SOURCE INFORMATION →
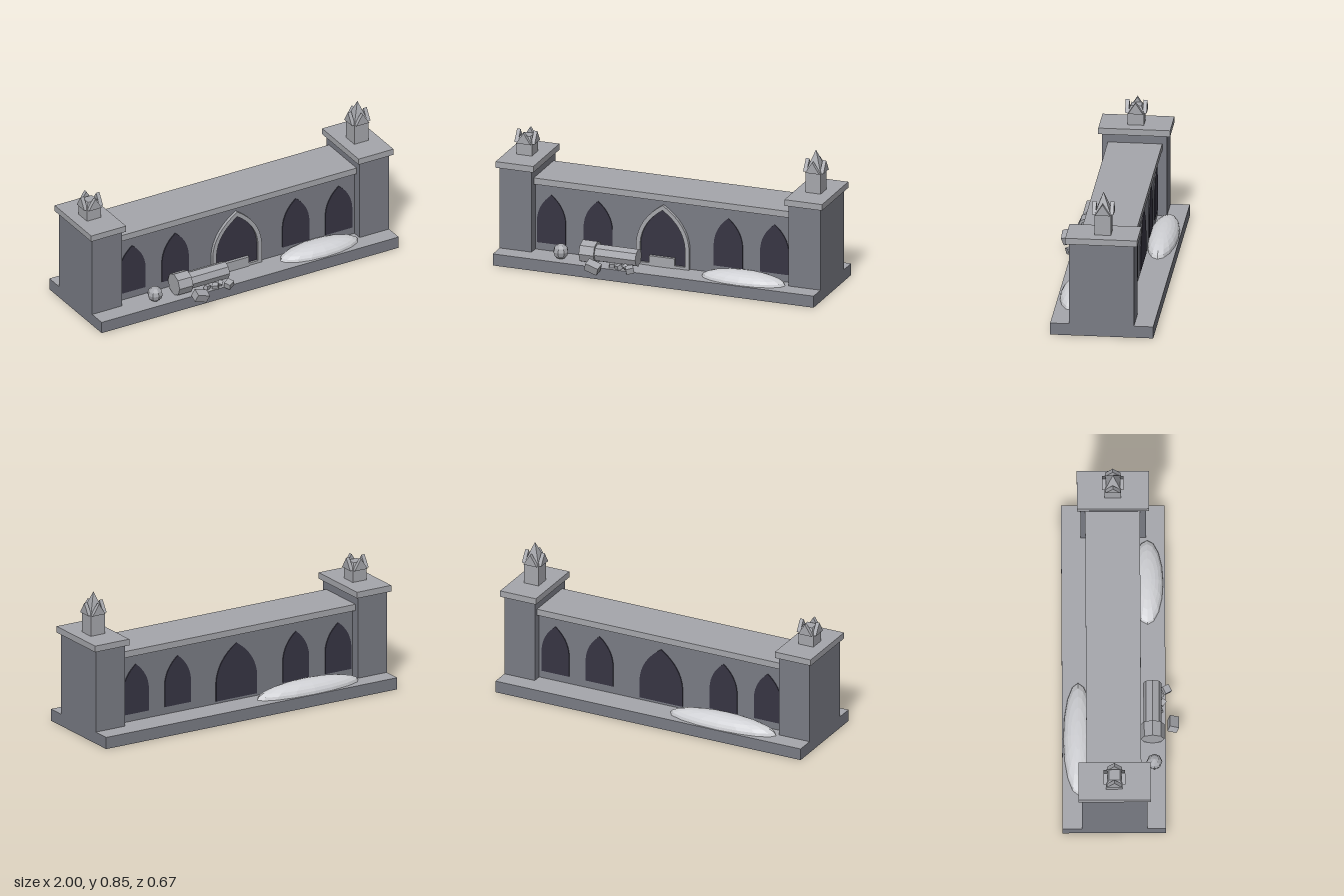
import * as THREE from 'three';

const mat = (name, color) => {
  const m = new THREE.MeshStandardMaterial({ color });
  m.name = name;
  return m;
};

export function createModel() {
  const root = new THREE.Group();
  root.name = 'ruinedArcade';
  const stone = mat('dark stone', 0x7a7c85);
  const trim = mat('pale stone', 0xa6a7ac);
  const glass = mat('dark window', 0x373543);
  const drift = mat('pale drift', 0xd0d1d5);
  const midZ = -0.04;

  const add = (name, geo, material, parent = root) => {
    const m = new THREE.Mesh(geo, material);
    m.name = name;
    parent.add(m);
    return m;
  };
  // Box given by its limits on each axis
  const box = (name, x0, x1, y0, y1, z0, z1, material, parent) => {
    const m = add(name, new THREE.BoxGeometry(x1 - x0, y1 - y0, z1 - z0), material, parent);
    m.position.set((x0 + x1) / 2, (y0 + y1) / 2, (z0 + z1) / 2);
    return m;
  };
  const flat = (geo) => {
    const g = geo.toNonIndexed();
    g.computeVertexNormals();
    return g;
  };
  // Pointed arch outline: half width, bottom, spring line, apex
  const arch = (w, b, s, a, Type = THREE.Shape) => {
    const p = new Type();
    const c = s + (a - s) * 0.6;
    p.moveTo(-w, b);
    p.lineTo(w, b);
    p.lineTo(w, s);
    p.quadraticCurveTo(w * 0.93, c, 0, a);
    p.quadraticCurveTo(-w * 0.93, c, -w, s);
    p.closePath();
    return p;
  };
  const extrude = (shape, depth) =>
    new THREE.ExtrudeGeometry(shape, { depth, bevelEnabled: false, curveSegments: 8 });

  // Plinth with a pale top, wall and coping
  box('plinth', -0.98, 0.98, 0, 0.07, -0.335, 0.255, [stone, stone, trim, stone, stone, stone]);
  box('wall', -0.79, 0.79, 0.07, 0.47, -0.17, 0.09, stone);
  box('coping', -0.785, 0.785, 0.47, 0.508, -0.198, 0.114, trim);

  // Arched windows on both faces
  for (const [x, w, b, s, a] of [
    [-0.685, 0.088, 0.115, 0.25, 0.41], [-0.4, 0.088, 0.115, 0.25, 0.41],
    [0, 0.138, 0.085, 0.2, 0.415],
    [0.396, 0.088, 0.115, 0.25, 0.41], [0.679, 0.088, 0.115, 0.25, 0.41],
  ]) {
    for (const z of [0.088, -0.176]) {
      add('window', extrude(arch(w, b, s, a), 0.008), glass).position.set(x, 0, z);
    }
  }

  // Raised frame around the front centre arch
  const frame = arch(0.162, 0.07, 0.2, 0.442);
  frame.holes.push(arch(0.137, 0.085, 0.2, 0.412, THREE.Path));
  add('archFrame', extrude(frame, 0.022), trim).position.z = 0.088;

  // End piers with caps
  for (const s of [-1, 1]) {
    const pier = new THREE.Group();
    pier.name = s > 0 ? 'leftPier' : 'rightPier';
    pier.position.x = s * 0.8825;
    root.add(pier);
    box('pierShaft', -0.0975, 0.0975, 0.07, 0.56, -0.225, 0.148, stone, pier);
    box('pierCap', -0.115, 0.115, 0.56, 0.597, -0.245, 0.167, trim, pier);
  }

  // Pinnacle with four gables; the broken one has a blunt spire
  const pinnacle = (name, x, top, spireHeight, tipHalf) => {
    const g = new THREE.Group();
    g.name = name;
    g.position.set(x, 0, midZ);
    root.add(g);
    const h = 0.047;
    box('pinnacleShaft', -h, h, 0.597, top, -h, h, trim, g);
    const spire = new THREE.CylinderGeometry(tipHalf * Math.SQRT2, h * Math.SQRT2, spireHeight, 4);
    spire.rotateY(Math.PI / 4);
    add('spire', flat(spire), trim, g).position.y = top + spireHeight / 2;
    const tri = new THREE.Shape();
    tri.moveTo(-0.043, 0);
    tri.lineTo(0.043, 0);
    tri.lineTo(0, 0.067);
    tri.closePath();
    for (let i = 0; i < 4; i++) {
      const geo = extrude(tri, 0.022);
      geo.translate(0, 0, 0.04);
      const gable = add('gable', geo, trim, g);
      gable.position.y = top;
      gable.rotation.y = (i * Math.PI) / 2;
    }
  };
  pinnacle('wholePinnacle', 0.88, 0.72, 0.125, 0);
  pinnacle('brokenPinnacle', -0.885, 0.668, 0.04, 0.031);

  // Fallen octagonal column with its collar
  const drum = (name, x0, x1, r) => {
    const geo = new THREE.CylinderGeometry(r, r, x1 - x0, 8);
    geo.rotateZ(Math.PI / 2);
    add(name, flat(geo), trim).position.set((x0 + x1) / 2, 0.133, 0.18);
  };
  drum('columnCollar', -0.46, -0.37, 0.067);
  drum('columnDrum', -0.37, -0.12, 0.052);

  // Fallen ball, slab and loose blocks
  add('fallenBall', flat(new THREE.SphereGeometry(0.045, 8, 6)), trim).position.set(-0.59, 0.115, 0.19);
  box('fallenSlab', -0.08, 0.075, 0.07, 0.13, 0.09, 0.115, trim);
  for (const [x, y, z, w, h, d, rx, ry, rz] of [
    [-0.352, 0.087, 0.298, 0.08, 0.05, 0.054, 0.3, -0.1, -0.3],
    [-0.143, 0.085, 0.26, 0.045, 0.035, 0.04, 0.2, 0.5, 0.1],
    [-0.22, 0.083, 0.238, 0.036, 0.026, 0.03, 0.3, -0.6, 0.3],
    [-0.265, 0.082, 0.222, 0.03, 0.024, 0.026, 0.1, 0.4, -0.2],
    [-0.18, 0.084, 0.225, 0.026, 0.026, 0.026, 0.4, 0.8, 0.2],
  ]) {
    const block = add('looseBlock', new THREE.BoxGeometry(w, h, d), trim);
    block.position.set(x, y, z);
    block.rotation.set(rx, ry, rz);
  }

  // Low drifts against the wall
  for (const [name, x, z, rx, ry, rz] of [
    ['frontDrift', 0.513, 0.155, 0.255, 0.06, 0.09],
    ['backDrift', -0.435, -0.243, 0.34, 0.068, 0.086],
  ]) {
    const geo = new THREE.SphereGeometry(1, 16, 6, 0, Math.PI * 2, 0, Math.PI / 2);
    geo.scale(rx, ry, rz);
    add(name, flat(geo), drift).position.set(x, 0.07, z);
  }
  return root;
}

REQUIRED WORK →
Check each line of the listing above. Copy the ones with the word "stone".

EXERCISE RESULT →
  const stone = mat('dark stone', 0x7a7c85);
  const trim = mat('pale stone', 0xa6a7ac);
  box('plinth', -0.98, 0.98, 0, 0.07, -0.335, 0.255, [stone, stone, trim, stone, stone, stone]);
  box('wall', -0.79, 0.79, 0.07, 0.47, -0.17, 0.09, stone);
    box('pierShaft', -0.0975, 0.0975, 0.07, 0.56, -0.225, 0.148, stone, pier);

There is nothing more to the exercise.